You read right: Unfazed by the recession and a spate of magazine closings, a new quarterly magazine about urban style for young men, UrbanMetro, is set to debut with a subscription base of 20,000. The brainchild of Vice President and Publisher Damon Ceaser will be produced by his company Ceaser Media Group. The magazine will cater to African-American and Hispanic men ages 18-34. Content will draw on various overlapping style genres, like hip-hop and sneaker culture.
UrbanMetro is obviously launching in a difficult environment--especially for men's fashion magazines, which struggled even in the best of times. Conde Nast closed Cargo, a young men's shopping magazine, in March 2006; Alpha Media closed Stuff in October 2007; and Conde shuttered Men's Vogue as a stand-alone publication in November 2008. A more troubling precedent is the closing of Mass Appeal, a men's fashion magazine for urban hipsters, in April 2008.
However, UrbanMetro has done its homework. Before launching as a print magazine, the title gauged interest with an online issue that was promoted via social-networking sites like MySpace. After drawing 50,000 unique visitors, Ceaser Media was able to sign up 20,000 subscribers with email marketing. The magazine will also be promoted by RealTalkLive, an online radio show produced by Ceaser Media. UrbanMetro hopes to achieve a subscription base of 100,000 by the end of 2009.
Vibe Cuts Back
Things aren't looking so great for another magazine targeting the urban market. Vibe, a monthly music magazine covering hip-hop, is cutting its base from 800,000 to 600,000, following an earlier cut from 850,000 in 2008. The magazine is also pulling back on its publication schedule--from 12 issues per year to 10--and moving its staff to a four-day work week. Music magazines in general are having a hard time, but Vibe has been hit especially hard. Ad pages in its February issue were down 43% to 33.5, according to MIN Online. The most recent report from the Audit Bureau of Circulations said its newsstand sales fell 10.8% in the second half of 2008, compared to the same period in 2007, while paid subscriptions fell 19.6%.

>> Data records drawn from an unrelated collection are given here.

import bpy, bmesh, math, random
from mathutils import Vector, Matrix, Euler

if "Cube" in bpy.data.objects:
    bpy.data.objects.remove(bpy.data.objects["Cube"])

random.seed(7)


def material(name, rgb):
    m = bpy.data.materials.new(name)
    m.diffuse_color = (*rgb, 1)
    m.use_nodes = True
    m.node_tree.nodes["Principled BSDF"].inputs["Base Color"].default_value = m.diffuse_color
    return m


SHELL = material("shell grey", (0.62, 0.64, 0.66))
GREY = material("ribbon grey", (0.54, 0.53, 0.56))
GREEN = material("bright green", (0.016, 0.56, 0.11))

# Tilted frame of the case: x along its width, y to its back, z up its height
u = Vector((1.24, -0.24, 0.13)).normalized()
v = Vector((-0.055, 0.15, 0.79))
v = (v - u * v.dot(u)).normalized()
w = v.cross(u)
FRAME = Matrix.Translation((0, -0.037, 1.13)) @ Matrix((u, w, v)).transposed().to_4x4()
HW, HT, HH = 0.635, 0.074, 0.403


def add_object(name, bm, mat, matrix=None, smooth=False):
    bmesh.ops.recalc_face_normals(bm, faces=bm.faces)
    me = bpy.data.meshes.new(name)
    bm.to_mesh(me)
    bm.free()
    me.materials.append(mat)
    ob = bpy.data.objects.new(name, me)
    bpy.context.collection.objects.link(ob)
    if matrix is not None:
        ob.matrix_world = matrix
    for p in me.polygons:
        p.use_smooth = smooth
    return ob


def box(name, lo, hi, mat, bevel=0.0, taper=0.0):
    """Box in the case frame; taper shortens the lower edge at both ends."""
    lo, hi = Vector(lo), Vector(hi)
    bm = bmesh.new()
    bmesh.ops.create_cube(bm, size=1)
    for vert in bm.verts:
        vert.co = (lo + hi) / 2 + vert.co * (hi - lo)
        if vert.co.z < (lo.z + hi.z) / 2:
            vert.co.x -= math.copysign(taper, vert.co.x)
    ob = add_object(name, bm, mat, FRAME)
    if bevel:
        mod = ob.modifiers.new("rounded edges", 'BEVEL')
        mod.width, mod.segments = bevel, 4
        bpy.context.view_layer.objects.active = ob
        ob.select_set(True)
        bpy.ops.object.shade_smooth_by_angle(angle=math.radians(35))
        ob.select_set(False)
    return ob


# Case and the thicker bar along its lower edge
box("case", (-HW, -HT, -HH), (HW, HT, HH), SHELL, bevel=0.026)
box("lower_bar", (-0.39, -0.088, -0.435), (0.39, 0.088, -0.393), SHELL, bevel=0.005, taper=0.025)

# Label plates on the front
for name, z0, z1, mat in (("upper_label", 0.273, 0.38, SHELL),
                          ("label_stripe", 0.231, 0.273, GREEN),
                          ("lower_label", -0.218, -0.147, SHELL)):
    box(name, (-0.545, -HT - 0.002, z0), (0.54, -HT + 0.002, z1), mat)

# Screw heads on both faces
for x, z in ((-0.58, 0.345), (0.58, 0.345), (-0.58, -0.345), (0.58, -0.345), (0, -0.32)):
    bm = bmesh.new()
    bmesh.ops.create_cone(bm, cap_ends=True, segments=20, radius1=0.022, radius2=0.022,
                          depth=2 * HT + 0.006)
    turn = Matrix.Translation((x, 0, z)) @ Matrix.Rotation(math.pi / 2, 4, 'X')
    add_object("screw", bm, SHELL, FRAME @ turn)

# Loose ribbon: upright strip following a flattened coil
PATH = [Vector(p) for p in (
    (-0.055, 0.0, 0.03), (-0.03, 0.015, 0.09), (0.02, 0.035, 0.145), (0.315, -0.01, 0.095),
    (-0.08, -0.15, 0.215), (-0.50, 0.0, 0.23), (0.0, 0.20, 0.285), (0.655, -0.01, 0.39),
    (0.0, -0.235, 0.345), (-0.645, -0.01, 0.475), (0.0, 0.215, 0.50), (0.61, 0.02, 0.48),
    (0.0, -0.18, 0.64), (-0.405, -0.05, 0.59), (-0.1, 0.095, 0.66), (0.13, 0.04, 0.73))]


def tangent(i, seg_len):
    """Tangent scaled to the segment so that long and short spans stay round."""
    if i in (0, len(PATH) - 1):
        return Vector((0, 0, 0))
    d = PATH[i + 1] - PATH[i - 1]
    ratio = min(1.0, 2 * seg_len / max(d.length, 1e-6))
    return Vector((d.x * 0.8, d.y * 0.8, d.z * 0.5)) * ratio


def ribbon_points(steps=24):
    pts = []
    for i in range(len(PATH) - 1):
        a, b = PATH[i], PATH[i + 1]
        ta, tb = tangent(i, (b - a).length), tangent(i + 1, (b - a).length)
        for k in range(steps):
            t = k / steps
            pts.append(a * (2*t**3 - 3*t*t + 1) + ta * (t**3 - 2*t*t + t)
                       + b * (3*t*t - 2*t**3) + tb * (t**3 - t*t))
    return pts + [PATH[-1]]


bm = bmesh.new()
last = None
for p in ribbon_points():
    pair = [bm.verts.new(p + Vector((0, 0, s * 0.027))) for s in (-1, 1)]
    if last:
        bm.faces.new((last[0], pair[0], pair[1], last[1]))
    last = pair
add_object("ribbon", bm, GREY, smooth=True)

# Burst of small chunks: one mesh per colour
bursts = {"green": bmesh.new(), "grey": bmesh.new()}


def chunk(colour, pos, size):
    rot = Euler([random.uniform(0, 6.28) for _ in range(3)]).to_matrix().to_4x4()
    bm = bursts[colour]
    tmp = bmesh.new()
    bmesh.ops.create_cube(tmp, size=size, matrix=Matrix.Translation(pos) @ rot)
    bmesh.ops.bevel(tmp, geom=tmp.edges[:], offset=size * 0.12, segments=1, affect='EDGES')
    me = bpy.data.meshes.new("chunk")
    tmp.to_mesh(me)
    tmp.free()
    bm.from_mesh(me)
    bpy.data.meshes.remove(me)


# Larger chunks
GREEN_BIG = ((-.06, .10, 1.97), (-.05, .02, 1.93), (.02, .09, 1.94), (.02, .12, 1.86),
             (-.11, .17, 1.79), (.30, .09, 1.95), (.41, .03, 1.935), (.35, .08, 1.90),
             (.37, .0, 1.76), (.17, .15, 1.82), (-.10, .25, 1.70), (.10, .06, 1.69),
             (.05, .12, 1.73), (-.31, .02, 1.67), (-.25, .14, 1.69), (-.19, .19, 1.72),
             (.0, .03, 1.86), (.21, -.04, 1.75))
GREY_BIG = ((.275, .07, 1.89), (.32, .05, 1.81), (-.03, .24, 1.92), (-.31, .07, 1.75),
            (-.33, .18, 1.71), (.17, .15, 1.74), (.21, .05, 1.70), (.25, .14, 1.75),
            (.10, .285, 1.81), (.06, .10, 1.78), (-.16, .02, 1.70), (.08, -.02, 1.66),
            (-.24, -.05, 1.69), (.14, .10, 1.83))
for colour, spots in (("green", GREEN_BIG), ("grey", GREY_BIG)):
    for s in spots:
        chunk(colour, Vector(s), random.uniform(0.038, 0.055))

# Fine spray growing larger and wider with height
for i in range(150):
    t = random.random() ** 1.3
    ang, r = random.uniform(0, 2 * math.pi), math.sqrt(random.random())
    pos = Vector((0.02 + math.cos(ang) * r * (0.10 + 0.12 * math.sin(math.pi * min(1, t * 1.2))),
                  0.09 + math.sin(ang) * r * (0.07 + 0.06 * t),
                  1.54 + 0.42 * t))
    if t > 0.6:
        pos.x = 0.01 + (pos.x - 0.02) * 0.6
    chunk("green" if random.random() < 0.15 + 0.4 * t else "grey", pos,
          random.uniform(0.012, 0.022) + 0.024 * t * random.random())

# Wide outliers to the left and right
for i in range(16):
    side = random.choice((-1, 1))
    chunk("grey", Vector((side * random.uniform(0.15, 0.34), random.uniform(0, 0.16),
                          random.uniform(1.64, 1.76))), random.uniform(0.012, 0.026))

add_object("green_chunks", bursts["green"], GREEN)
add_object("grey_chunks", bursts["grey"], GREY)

Three More Casualties: Figure, Craft, Mountain Time
Casualties of the recession keep piling up, with three more magazines closing this week. Meredith Corp. said that Figure, a custom publication produced with Charming Shoppes targeting "plus-size" women, will cease publication with its March-April issue; the magazine's Web site is also shutting down. Also this week, O'Reilly Media closed the print edition of Craft, a magazine targeting younger women with "indie crafts" content, citing the costs of print and distribution; the brand remains online. Finally, Forbes closed Mountain Time, its regional lifestyle magazine targeting well-heeled executives who frequent Western ski resorts, which launched a year ago.
Postal Rates To Rise 4% For Periodicals

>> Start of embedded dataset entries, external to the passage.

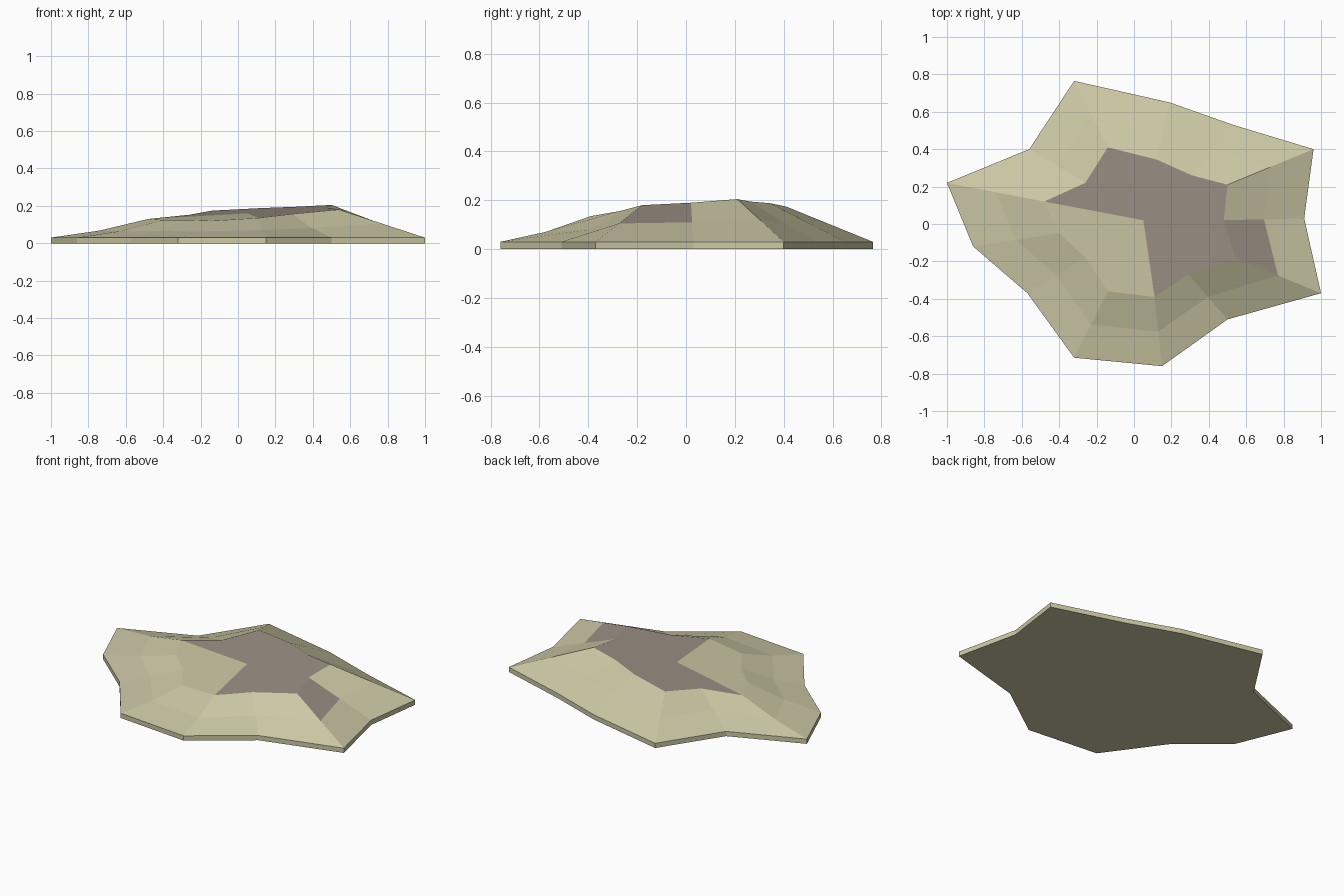
import bpy
import bmesh

if "Cube" in bpy.data.objects:
    bpy.data.objects.remove(bpy.data.objects["Cube"])

# Ground outline and matching plateau rim, counter-clockwise from the front right tip
OUTER = [(1.0, -0.37), (0.91, 0.03), (0.96, 0.40), (0.53, 0.53), (0.19, 0.65),
         (-0.32, 0.765), (-0.56, 0.40), (-1.0, 0.22), (-0.86, -0.12),
         (-0.57, -0.37), (-0.32, -0.715), (0.15, -0.76), (0.50, -0.51)]
RIM = [(0.54, -0.18), (0.48, 0.02), (0.50, 0.21), (0.31, 0.26), (0.12, 0.345),
       (-0.14, 0.41), (-0.26, 0.22), (-0.48, 0.12), (-0.40, -0.05),
       (-0.26, -0.18), (-0.14, -0.36), (0.11, -0.39), (0.29, -0.27)]
CENTRE = (0.05, 0.02)
BASE = 0.03
SAGGING = range(7, 13)           # spokes whose slope dips at the middle
SAND, ROCK = 0, 1
N = len(OUTER)


def plateau_height(x, y):
    """Height of the tilted top plane."""
    return 0.155 + 0.07 * x + 0.071 * y


def material(name, colour):
    mat = bpy.data.materials.new(name)
    mat.diffuse_color = (*colour, 1)
    mat.use_nodes = True
    mat.node_tree.nodes["Principled BSDF"].inputs["Base Color"].default_value = mat.diffuse_color
    return mat


bm = bmesh.new()

# Rings of points from the ground up to the rim
bottom = [bm.verts.new((x, y, 0)) for x, y in OUTER]
ledge = [bm.verts.new((x, y, BASE)) for x, y in OUTER]
rim = [bm.verts.new((x, y, plateau_height(x, y))) for x, y in RIM]
middle = []
for i in range(N):
    v = bm.verts.new((ledge[i].co + rim[i].co) / 2)
    if i in SAGGING:
        v.co.z -= 0.012
    middle.append(v)
centre = bm.verts.new((*CENTRE, plateau_height(*CENTRE)))

# Edge wall and the two bands of slope, with one bare rock patch on the right
for level, (low, high) in enumerate(((bottom, ledge), (ledge, middle), (middle, rim))):
    for i in range(N):
        j = (i + 1) % N
        face = bm.faces.new((low[i], low[j], high[j], high[i]))
        face.material_index = ROCK if level == 2 and i == 0 else SAND

# Plateau wedges: rock, except the sandy front left part
for i in range(N):
    face = bm.faces.new((rim[i], rim[(i + 1) % N], centre))
    face.material_index = SAND if 7 <= i <= 10 else ROCK

# Flat underside
bm.faces.new(bottom[::-1])
bmesh.ops.recalc_face_normals(bm, faces=bm.faces[:])

mesh = bpy.data.meshes.new("mound")
bm.to_mesh(mesh)
bm.free()
mesh.materials.append(material("sand", (0.61, 0.58, 0.38)))
mesh.materials.append(material("rock", (0.33, 0.285, 0.235)))
bpy.context.collection.objects.link(bpy.data.objects.new("mound", mesh))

As if they didn't have enough problems, periodicals will soon see their postage rates go up 4% (actually, 3.976%), according to the United States Postal Service, which announced the increase earlier this week. That's a bigger increase than for any other type of mail; the rates are scheduled to go up on May 11.